*REQUIREMENT*
Only one portion of the data is to be written out: from the line bearing "MID, .06, black, .15)" through the line bearing "low = 1.64 + .13 * r * s". Write it exactly as it appears.

+-------+

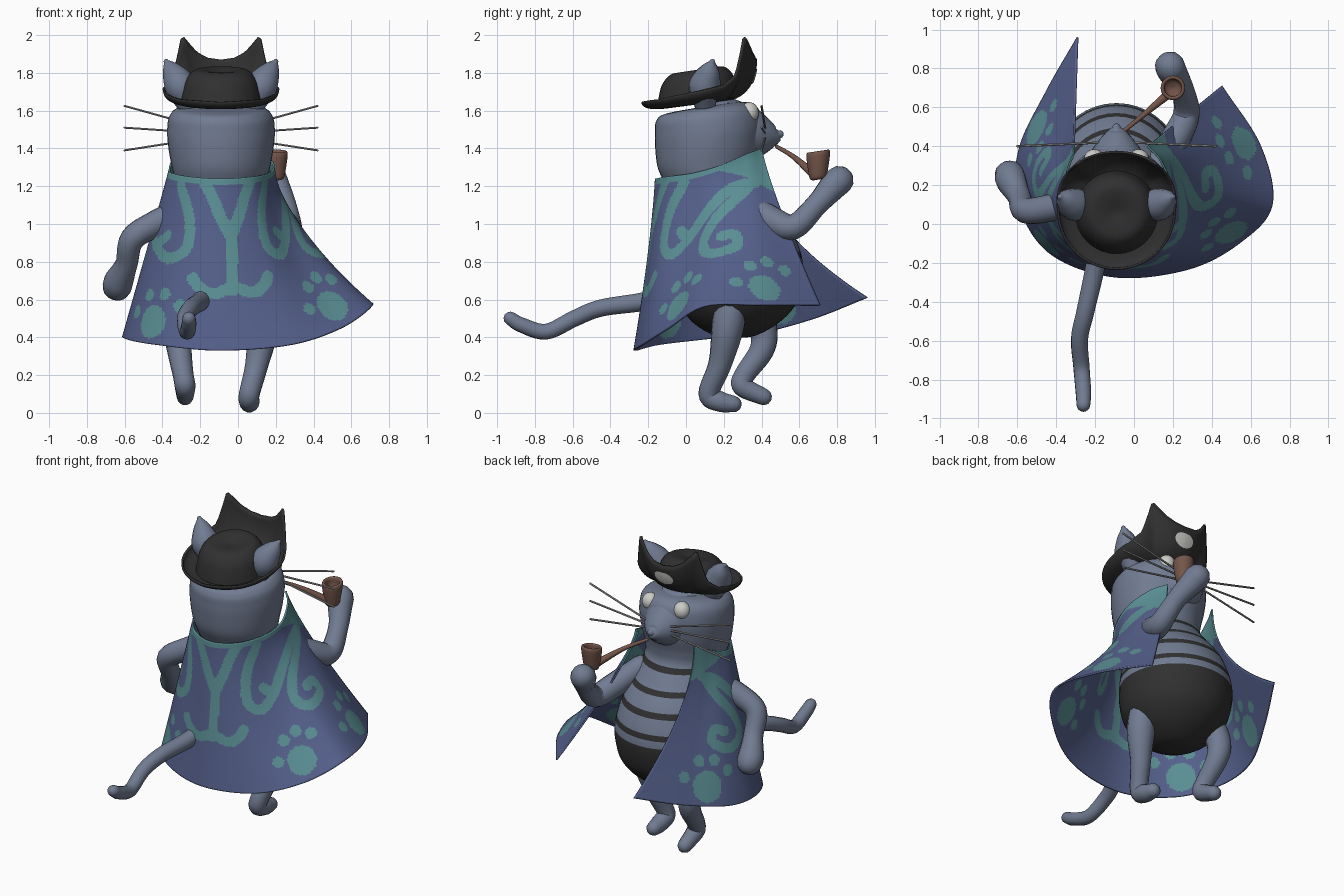
import bpy, bmesh, math
from mathutils import Vector, kdtree

cube = bpy.data.objects.get("Cube")
if cube:
    bpy.data.objects.remove(cube)
MID = -0.09  # x of the body's plane of symmetry


def material(name, *rgb):
    m = bpy.data.materials.new(name)
    m.use_nodes = True
    m.diffuse_color = (*rgb, 1)
    bsdf = next(n for n in m.node_tree.nodes if n.type == 'BSDF_PRINCIPLED')
    bsdf.inputs["Base Color"].default_value = (*rgb, 1)
    return m


fur = material("blue grey fur", .165, .2, .285)
black = material("soft black", .03, .03, .03)
blue = material("cape blue", .092, .12, .265)
teal = material("cape teal", .105, .28, .3)
brown = material("pipe brown", .175, .092, .068)
white = material("off white", .6, .6, .57)
grey = material("whisker grey", .33, .33, .33)


def spline(pts, t):
    """Smooth curve through tuples of any size, t from 0 to 1."""
    n = len(pts) - 1
    f = min(max(t, 0), 1) * n
    i = min(int(f), n - 1)
    f -= i
    b, c = Vector(pts[i]), Vector(pts[i + 1])
    a = Vector(pts[i - 1]) if i else 2 * b - c
    d = Vector(pts[i + 2]) if i + 2 <= n else 2 * c - b
    return b + (c - a) * f / 2 + (a - 2.5 * b + 2 * c - d / 2) * f * f \
        + (1.5 * (b - c) + (d - a) / 2) * f ** 3


def surface(name, fn, nu, nv, mats, closed=True, rule=None, thick=0):
    """Grid of fn(u, v); rule(centre, u, v) picks the material slot."""
    bm = bmesh.new()
    cols = nu if closed else nu + 1
    g = [[bm.verts.new(fn(i / nu, j / nv)) for i in range(cols)] for j in range(nv + 1)]
    for j in range(nv):
        for i in range(nu):
            k = (i + 1) % cols
            f = bm.faces.new((g[j][i], g[j][k], g[j + 1][k], g[j + 1][i]))
            if rule:
                f.material_index = rule(f.calc_center_median(), (i + .5) / nu, (j + .5) / nv)
    bmesh.ops.remove_doubles(bm, verts=bm.verts, dist=.0002)
    bmesh.ops.recalc_face_normals(bm, faces=bm.faces)
    me = bpy.data.meshes.new(name)
    bm.to_mesh(me)
    bm.free()
    ob = bpy.data.objects.new(name, me)
    bpy.context.collection.objects.link(ob)
    for m in mats:
        me.materials.append(m)
    if thick:
        mod = ob.modifiers.new("thickness", 'SOLIDIFY')
        mod.thickness, mod.offset = thick, 0
    bpy.ops.object.select_all(action='DESELECT')
    ob.select_set(True)
    bpy.context.view_layer.objects.active = ob
    bpy.ops.object.shade_smooth_by_angle(angle=math.radians(50))
    return ob


def circle(u):
    return math.cos(u * math.tau), math.sin(u * math.tau)


def tube(name, pts, mat, sides=14, steps=6):
    """Round limb through (x, y, z, radius) points with domed ends."""
    n = steps * (len(pts) - 1)
    path = [spline(pts, i / n) for i in range(n + 1)]
    rings, q = [], None
    for i, p in enumerate(path):
        d = (path[min(i + 1, n)] - path[max(i - 1, 0)]).to_3d().normalized()
        q = prev.rotation_difference(d) @ q if q else d.to_track_quat('Z', 'Y')
        prev = d
        caps = [(-1, a) for a in (90, 60, 30)] if i == 0 else []
        caps += [(1, 0)]
        caps += [(1, a) for a in (30, 60, 90)] if i == n else []
        for side, a in caps:
            a = math.radians(a)
            rings.append((p.to_3d() + d * side * p.w * math.sin(a), q, p.w * math.cos(a)))

    def fn(u, v):
        o, r, w = rings[round(v * (len(rings) - 1))]
        c, s = circle(u)
        return o + r @ Vector((c * w, s * w, 0))
    return surface(name, fn, sides, len(rings) - 1, [mat])


def lathe(name, profile, x, y, mat, shear=0, steps=4):
    """Turned shape from (radius, z) points."""
    def fn(u, v):
        r, z = spline(profile, v)
        c, s = circle(u)
        return (x + r * c, y + r * s, z + shear * r * s)
    return surface(name, fn, 32, steps * (len(profile) - 1), [mat])


def ball(name, x, y, z, rx, ry, rz, mat):
    def fn(u, v):
        c, s = circle(u)
        w = math.sin(v * math.pi)
        return (x + rx * c * w, y + ry * s * w, z + rz * math.cos(v * math.pi))
    return surface(name, fn, 20, 12, [mat])


def mirror(pts):
    return [(2 * MID - p[0], *p[1:]) for p in pts]


# Pear-shaped body and head in one skin: (z, centre y, radius)
skin = [(.395, .26, 0), (.41, .26, .11), (.48, .265, .23), (.58, .275, .31), (.7, .28, .338),
        (.8, .28, .338), (.9, .27, .32), (1, .245, .295), (1.12, .19, .255), (1.22, .13, .245),
        (1.3, .11, .26), (1.4, .115, .278), (1.5, .12, .285), (1.58, .11, .268),
        (1.615, .09, .2), (1.62, .08, 0)]
stripes = [.84, .96, 1.075, 1.195]


def body(u, v):
    z, y, r = spline(skin, v)
    c, s = circle(u)
    tilt = .75 * max(0, z - 1.4)  # the top of the head slopes back
    return (MID + r * c, y + r * s, z + tilt * r * s)


def body_colour(p, u, v):
    return int(p.z < .775 or any(abs(p.z - z) < .017 for z in stripes))


surface("body_and_head", body, 40, 130, [fur, black], rule=body_colour)

# Face
tube("snout", [(MID, .2, 1.48, .2), (MID, .34, 1.475, .15), (MID, .42, 1.47, .1),
               (MID, .475, 1.47, .05), (MID, .495, 1.475, .022)], fur, 24)
tube("mouth", [(MID - .065, .435, 1.425, .005), (MID, .48, 1.425, .006),
               (MID + .065, .435, 1.425, .005)], black, 6)
for side, word in ((-1, "right"), (1, "left")):
    ball(word + "_eye", MID + side * .115, .335, 1.59, .052, .05, .055, white)
    for i, z in enumerate((1.39, 1.51, 1.625)):
        tube(f"{word}_whisker_{i}", [(MID + side * .06, .42, 1.46 + i * .02, .006),
                                     (MID + side * .51, .4, z, .006)], grey, 6, 2)

# Ears
ear = [(-.27, .1, 1.64, .06), (-.305, .1, 1.73, .085), (-.35, .125, 1.81, .055),
       (-.38, .14, 1.86, .014)]
tube("right_ear", ear, fur)
tube("left_ear", mirror(ear), fur)

# Hat: crown, and a brim turned up into two points at the front
lathe("hat_crown", [(.215, 1.64), (.205, 1.7), (.187, 1.765), (.145, 1.81), (.09, 1.815), (0, 1.795)],
      MID, .06, black, .15)
rim = [(-90, 1.645), (-45, 1.66), (0, 1.705), (25, 1.735), (40, 1.79), (47, 1.9), (52, 2),
       (60, 1.955), (68, 1.91), (78, 1.88), (90, 1.87)]


def brim(u, v):
    c, s = circle(u)
    a = math.degrees(math.asin(max(-1, min(1, s))))
    k = max(i for i in range(len(rim) - 1) if rim[i][0] <= a + .001)
    (a0, z0), (a1, z1) = rim[k:k + 2]
    top = z0 + (z1 - z0) * (a - a0) / (a1 - a0)
    r = .16 + .14 * math.sin(v * math.pi / 2)
    low = 1.64 + .13 * r * s
    spread = 1 + .15 * v * v * max(0, s)
    return Vector((MID + r * c * spread, .07 + r * s, low + (top - low) * v * v))


def emblem(u, v):
    c, s = circle(u)
    return brim(.25 + .035 * v * c, .74 + .15 * v * s) + Vector((0, .009, -.006))


surface("hat_brim", brim, 120, 12, [black], thick=.012)
surface("hat_emblem", emblem, 24, 4, [white])

# Cape: hem point, collar point and flare for columns from one front edge to the other
cape_columns = [
    (-.29, .96, .61, -.31, .36, 1.39, 2), (-.45, .68, .5, -.34, .28, 1.35, 1.6),
    (-.59, .38, .42, -.36, .17, 1.3, 1.1), (-.59, .1, .39, -.35, .05, 1.27, 1),
    (-.43, -.15, .36, -.25, -.1, 1.25, 1.1), (-.1, -.27, .33, MID, -.16, 1.24, 1.3),
    (.28, -.23, .36, .07, -.1, 1.25, 1.5), (.55, -.09, .45, .16, .04, 1.27, 1.8),
    (.71, .1, .565, .19, .18, 1.31, 1.7), (.65, .4, .57, .14, .32, 1.37, 1.4),
    (.45, .71, .57, .07, .4, 1.4, 1.2)]


def cape(u, v):
    c = spline(cape_columns, u)
    w = v ** c[6]
    return Vector((c[3] + (c[0] - c[3]) * w, c[4] + (c[1] - c[4]) * w, c[5] + (c[2] - c[5]) * v))


# Scroll strokes, as (distance from the pattern's centre line, distance from the collar)
scrolls = [
    [(0, .28), (0, .45), (0, .65)],
    [(0, .34), (.05, .22), (.1, .1), (.15, .02)],
    [(0, .63), (.07, .67), (.12, .64), (.15, .59)],
    [(.3, .05), (.21, .22), (.19, .41), (.27, .49), (.36, .43), (.31, .36)],
    [(.85, .2), (.66, .2), (.5, .3), (.38, .43)],
    [(.78, .22), (.57, .38), (.5, .53), (.58, .63), (.7, .6), (.69, .52), (.62, .52)]]


def on_cape(s, v):
    # The pattern sits slightly off the back's centre
    return cape(.5 + (s + .05 * (1 - abs(s))) / 2, v)


ink = [on_cape(side * p[0], p[1]) for line in scrolls for side in (-1, 1)
       for p in (spline(line, i / 60) for i in range(61))]
tree = kdtree.KDTree(len(ink))
for i, p in enumerate(ink):
    tree.insert(p, i)
tree.balance()
toes = [(-.11, -.04), (-.05, -.15), (.03, -.17), (.1, -.11)]
spots = []
for s, v, r in ((-.72, .88, .098), (-.28, .87, .09), (.4, .88, .09), (.81, .89, .088)):
    spots.append((on_cape(s, v), r))
    spots += [(on_cape(s + ds, v + dv), .036) for ds, dv in toes]


def cape_colour(p, u, v):
    edge = abs(2 * u - 1)
    return int(v < .04 + .6 * max(0, edge - .6) or tree.find(p)[2] < .031
               or any((p - c).length < r for c, r in spots))


surface("cape", cape, 230, 110, [blue, teal], closed=False, rule=cape_colour, thick=.01)

# Arms, legs and tail
tube("left_arm", [(.12, .3, 1.12, .07), (.22, .45, 1.02, .075), (.27, .57, .985, .068),
                  (.25, .69, 1.1, .06), (.2, .78, 1.2, .075), (.185, .81, 1.23, .078)], fur)
tube("right_arm", [(-.3, .12, 1.07, .07), (-.44, .08, 1, .07), (-.56, .07, .92, .066),
                   (-.59, .14, .79, .06), (-.63, .22, .7, .078), (-.64, .25, .67, .078)], fur)
tube("left_leg", [(.12, .24, .62, .085), (.13, .22, .45, .085), (.1, .18, .26, .062),
                  (.06, .12, .1, .055), (.06, .18, .06, .055), (.06, .25, .047, .045)], fur)
tube("right_leg", [(-.3, .36, .6, .08), (-.32, .41, .44, .075), (-.31, .4, .33, .065),
                   (-.29, .31, .2, .055), (-.28, .3, .14, .055), (-.28, .41, .085, .045)], fur)
tube("tail", [(-.18, -.05, .64, .05), (-.2, -.22, .59, .05), (-.25, -.45, .555, .046),
              (-.28, -.59, .5, .044), (-.27, -.74, .43, .042), (-.26, -.87, .465, .04),
              (-.26, -.93, .5, .036)], fur)

# Pipe
lathe("pipe_bowl", [(0, 1.235), (.04, 1.24), (.053, 1.29), (.063, 1.375), (.045, 1.38),
                    (.04, 1.33), (0, 1.31)], .2, .7, brown, .15)
tube("pipe_stem", [(-.05, .48, 1.41, .01), (.06, .57, 1.355, .014), (.19, .68, 1.26, .025)],
     brown, 10)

+-------+

*RESPONSE*
      MID, .06, black, .15)
rim = [(-90, 1.645), (-45, 1.66), (0, 1.705), (25, 1.735), (40, 1.79), (47, 1.9), (52, 2),
       (60, 1.955), (68, 1.91), (78, 1.88), (90, 1.87)]


def brim(u, v):
    c, s = circle(u)
    a = math.degrees(math.asin(max(-1, min(1, s))))
    k = max(i for i in range(len(rim) - 1) if rim[i][0] <= a + .001)
    (a0, z0), (a1, z1) = rim[k:k + 2]
    top = z0 + (z1 - z0) * (a - a0) / (a1 - a0)
    r = .16 + .14 * math.sin(v * math.pi / 2)
    low = 1.64 + .13 * r * s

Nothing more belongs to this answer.